Dataset entries
* * * * *

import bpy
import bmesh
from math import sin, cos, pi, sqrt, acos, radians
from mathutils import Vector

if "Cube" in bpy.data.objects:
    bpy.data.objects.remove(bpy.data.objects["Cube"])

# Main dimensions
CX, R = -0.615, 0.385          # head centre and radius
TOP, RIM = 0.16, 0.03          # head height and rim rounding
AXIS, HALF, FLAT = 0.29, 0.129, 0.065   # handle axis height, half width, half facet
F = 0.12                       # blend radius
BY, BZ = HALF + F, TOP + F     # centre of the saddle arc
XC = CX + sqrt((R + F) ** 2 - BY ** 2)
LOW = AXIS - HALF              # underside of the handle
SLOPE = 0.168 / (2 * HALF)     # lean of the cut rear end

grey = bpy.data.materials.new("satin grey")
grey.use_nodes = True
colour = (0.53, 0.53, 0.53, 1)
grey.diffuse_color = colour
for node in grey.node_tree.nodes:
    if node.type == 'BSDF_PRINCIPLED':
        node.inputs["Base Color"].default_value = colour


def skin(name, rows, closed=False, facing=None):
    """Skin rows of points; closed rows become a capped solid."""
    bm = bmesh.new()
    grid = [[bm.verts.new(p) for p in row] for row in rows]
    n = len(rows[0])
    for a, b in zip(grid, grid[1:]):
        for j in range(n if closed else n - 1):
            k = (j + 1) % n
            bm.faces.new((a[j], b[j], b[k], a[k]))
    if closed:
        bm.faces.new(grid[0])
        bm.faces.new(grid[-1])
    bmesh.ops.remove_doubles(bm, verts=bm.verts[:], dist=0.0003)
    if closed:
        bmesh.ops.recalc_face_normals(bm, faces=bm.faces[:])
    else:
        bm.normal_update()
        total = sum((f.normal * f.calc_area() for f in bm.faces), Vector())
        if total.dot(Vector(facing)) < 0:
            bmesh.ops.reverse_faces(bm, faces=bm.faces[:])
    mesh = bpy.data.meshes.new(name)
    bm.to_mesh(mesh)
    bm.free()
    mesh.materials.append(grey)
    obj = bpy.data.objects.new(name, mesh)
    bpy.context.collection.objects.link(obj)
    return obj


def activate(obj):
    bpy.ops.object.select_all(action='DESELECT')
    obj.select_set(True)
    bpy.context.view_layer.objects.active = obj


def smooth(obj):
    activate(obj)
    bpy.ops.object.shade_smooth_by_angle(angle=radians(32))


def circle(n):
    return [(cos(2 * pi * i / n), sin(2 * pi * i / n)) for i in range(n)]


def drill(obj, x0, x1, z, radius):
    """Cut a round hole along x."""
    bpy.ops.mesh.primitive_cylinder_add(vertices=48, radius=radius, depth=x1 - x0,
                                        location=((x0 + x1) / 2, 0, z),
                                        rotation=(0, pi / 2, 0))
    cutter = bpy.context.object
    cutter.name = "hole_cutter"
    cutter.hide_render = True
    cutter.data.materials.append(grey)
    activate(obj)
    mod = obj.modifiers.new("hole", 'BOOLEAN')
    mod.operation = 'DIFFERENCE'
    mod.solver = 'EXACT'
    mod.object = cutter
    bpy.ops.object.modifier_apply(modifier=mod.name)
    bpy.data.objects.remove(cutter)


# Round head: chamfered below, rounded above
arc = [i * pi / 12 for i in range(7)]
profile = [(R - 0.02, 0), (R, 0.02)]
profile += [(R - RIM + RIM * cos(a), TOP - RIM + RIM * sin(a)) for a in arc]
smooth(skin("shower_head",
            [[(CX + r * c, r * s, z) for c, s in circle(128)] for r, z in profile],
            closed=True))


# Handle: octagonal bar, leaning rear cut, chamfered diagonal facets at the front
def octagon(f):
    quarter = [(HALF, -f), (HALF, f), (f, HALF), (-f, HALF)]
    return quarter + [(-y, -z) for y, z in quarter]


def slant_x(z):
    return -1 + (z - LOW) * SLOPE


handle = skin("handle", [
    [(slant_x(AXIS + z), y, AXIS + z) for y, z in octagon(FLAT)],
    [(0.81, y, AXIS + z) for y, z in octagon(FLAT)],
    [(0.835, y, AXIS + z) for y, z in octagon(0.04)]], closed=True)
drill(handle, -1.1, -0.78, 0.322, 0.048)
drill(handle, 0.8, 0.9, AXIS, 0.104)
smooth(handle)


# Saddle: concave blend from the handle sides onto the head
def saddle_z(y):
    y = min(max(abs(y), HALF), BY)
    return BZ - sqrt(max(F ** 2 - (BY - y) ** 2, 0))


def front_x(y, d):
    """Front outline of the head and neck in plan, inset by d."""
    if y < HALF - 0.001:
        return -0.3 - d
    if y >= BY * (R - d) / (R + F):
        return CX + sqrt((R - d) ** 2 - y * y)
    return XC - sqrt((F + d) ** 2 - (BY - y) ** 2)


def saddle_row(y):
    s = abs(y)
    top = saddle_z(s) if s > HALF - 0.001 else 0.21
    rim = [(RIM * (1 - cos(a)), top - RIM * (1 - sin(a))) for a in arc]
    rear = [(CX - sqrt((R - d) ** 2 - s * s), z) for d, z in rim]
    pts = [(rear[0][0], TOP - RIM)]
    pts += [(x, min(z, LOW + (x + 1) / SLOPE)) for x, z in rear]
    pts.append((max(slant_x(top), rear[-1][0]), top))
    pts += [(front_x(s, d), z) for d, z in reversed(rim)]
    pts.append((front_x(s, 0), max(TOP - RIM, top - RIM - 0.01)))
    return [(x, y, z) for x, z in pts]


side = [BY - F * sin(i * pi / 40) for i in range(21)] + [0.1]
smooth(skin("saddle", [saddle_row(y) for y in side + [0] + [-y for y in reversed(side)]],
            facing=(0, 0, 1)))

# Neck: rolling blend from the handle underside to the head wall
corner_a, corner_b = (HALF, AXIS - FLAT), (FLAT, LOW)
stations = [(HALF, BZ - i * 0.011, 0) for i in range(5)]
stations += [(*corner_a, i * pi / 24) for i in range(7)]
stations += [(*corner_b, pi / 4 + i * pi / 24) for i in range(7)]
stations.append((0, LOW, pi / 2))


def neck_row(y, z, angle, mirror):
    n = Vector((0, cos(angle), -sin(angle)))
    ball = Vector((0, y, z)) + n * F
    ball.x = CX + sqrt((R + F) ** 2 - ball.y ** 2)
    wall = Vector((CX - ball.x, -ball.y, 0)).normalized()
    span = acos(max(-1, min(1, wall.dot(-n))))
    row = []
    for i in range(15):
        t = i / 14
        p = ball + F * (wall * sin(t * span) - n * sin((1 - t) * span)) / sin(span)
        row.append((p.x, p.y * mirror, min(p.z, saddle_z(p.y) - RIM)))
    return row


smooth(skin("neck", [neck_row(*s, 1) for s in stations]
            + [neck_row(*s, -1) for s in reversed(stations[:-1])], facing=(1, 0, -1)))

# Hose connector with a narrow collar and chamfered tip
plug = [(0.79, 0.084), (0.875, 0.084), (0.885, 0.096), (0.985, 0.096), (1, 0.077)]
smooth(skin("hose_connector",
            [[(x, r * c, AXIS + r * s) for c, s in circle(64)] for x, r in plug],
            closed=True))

* * * * *

Task statement =
Restate each entry exactly, skipping none.

Answer section =
import bpy
import bmesh
from math import sin, cos, pi, sqrt, acos, radians
from mathutils import Vector

if "Cube" in bpy.data.objects:
    bpy.data.objects.remove(bpy.data.objects["Cube"])

# Main dimensions
CX, R = -0.615, 0.385          # head centre and radius
TOP, RIM = 0.16, 0.03          # head height and rim rounding
AXIS, HALF, FLAT = 0.29, 0.129, 0.065   # handle axis height, half width, half facet
F = 0.12                       # blend radius
BY, BZ = HALF + F, TOP + F     # centre of the saddle arc
XC = CX + sqrt((R + F) ** 2 - BY ** 2)
LOW = AXIS - HALF              # underside of the handle
SLOPE = 0.168 / (2 * HALF)     # lean of the cut rear end

grey = bpy.data.materials.new("satin grey")
grey.use_nodes = True
colour = (0.53, 0.53, 0.53, 1)
grey.diffuse_color = colour
for node in grey.node_tree.nodes:
    if node.type == 'BSDF_PRINCIPLED':
        node.inputs["Base Color"].default_value = colour


def skin(name, rows, closed=False, facing=None):
    """Skin rows of points; closed rows become a capped solid."""
    bm = bmesh.new()
    grid = [[bm.verts.new(p) for p in row] for row in rows]
    n = len(rows[0])
    for a, b in zip(grid, grid[1:]):
        for j in range(n if closed else n - 1):
            k = (j + 1) % n
            bm.faces.new((a[j], b[j], b[k], a[k]))
    if closed:
        bm.faces.new(grid[0])
        bm.faces.new(grid[-1])
    bmesh.ops.remove_doubles(bm, verts=bm.verts[:], dist=0.0003)
    if closed:
        bmesh.ops.recalc_face_normals(bm, faces=bm.faces[:])
    else:
        bm.normal_update()
        total = sum((f.normal * f.calc_area() for f in bm.faces), Vector())
        if total.dot(Vector(facing)) < 0:
            bmesh.ops.reverse_faces(bm, faces=bm.faces[:])
    mesh = bpy.data.meshes.new(name)
    bm.to_mesh(mesh)
    bm.free()
    mesh.materials.append(grey)
    obj = bpy.data.objects.new(name, mesh)
    bpy.context.collection.objects.link(obj)
    return obj


def activate(obj):
    bpy.ops.object.select_all(action='DESELECT')
    obj.select_set(True)
    bpy.context.view_layer.objects.active = obj


def smooth(obj):
    activate(obj)
    bpy.ops.object.shade_smooth_by_angle(angle=radians(32))


def circle(n):
    return [(cos(2 * pi * i / n), sin(2 * pi * i / n)) for i in range(n)]


def drill(obj, x0, x1, z, radius):
    """Cut a round hole along x."""
    bpy.ops.mesh.primitive_cylinder_add(vertices=48, radius=radius, depth=x1 - x0,
                                        location=((x0 + x1) / 2, 0, z),
                                        rotation=(0, pi / 2, 0))
    cutter = bpy.context.object
    cutter.name = "hole_cutter"
    cutter.hide_render = True
    cutter.data.materials.append(grey)
    activate(obj)
    mod = obj.modifiers.new("hole", 'BOOLEAN')
    mod.operation = 'DIFFERENCE'
    mod.solver = 'EXACT'
    mod.object = cutter
    bpy.ops.object.modifier_apply(modifier=mod.name)
    bpy.data.objects.remove(cutter)


# Round head: chamfered below, rounded above
arc = [i * pi / 12 for i in range(7)]
profile = [(R - 0.02, 0), (R, 0.02)]
profile += [(R - RIM + RIM * cos(a), TOP - RIM + RIM * sin(a)) for a in arc]
smooth(skin("shower_head",
            [[(CX + r * c, r * s, z) for c, s in circle(128)] for r, z in profile],
            closed=True))


# Handle: octagonal bar, leaning rear cut, chamfered diagonal facets at the front
def octagon(f):
    quarter = [(HALF, -f), (HALF, f), (f, HALF), (-f, HALF)]
    return quarter + [(-y, -z) for y, z in quarter]


def slant_x(z):
    return -1 + (z - LOW) * SLOPE


handle = skin("handle", [
    [(slant_x(AXIS + z), y, AXIS + z) for y, z in octagon(FLAT)],
    [(0.81, y, AXIS + z) for y, z in octagon(FLAT)],
    [(0.835, y, AXIS + z) for y, z in octagon(0.04)]], closed=True)
drill(handle, -1.1, -0.78, 0.322, 0.048)
drill(handle, 0.8, 0.9, AXIS, 0.104)
smooth(handle)


# Saddle: concave blend from the handle sides onto the head
def saddle_z(y):
    y = min(max(abs(y), HALF), BY)
    return BZ - sqrt(max(F ** 2 - (BY - y) ** 2, 0))


def front_x(y, d):
    """Front outline of the head and neck in plan, inset by d."""
    if y < HALF - 0.001:
        return -0.3 - d
    if y >= BY * (R - d) / (R + F):
        return CX + sqrt((R - d) ** 2 - y * y)
    return XC - sqrt((F + d) ** 2 - (BY - y) ** 2)


def saddle_row(y):
    s = abs(y)
    top = saddle_z(s) if s > HALF - 0.001 else 0.21
    rim = [(RIM * (1 - cos(a)), top - RIM * (1 - sin(a))) for a in arc]
    rear = [(CX - sqrt((R - d) ** 2 - s * s), z) for d, z in rim]
    pts = [(rear[0][0], TOP - RIM)]
    pts += [(x, min(z, LOW + (x + 1) / SLOPE)) for x, z in rear]
    pts.append((max(slant_x(top), rear[-1][0]), top))
    pts += [(front_x(s, d), z) for d, z in reversed(rim)]
    pts.append((front_x(s, 0), max(TOP - RIM, top - RIM - 0.01)))
    return [(x, y, z) for x, z in pts]


side = [BY - F * sin(i * pi / 40) for i in range(21)] + [0.1]
smooth(skin("saddle", [saddle_row(y) for y in side + [0] + [-y for y in reversed(side)]],
            facing=(0, 0, 1)))

# Neck: rolling blend from the handle underside to the head wall
corner_a, corner_b = (HALF, AXIS - FLAT), (FLAT, LOW)
stations = [(HALF, BZ - i * 0.011, 0) for i in range(5)]
stations += [(*corner_a, i * pi / 24) for i in range(7)]
stations += [(*corner_b, pi / 4 + i * pi / 24) for i in range(7)]
stations.append((0, LOW, pi / 2))


def neck_row(y, z, angle, mirror):
    n = Vector((0, cos(angle), -sin(angle)))
    ball = Vector((0, y, z)) + n * F
    ball.x = CX + sqrt((R + F) ** 2 - ball.y ** 2)
    wall = Vector((CX - ball.x, -ball.y, 0)).normalized()
    span = acos(max(-1, min(1, wall.dot(-n))))
    row = []
    for i in range(15):
        t = i / 14
        p = ball + F * (wall * sin(t * span) - n * sin((1 - t) * span)) / sin(span)
        row.append((p.x, p.y * mirror, min(p.z, saddle_z(p.y) - RIM)))
    return row


smooth(skin("neck", [neck_row(*s, 1) for s in stations]
            + [neck_row(*s, -1) for s in reversed(stations[:-1])], facing=(1, 0, -1)))

# Hose connector with a narrow collar and chamfered tip
plug = [(0.79, 0.084), (0.875, 0.084), (0.885, 0.096), (0.985, 0.096), (1, 0.077)]
smooth(skin("hose_connector",
            [[(x, r * c, AXIS + r * s) for c, s in circle(64)] for x, r in plug],
            closed=True))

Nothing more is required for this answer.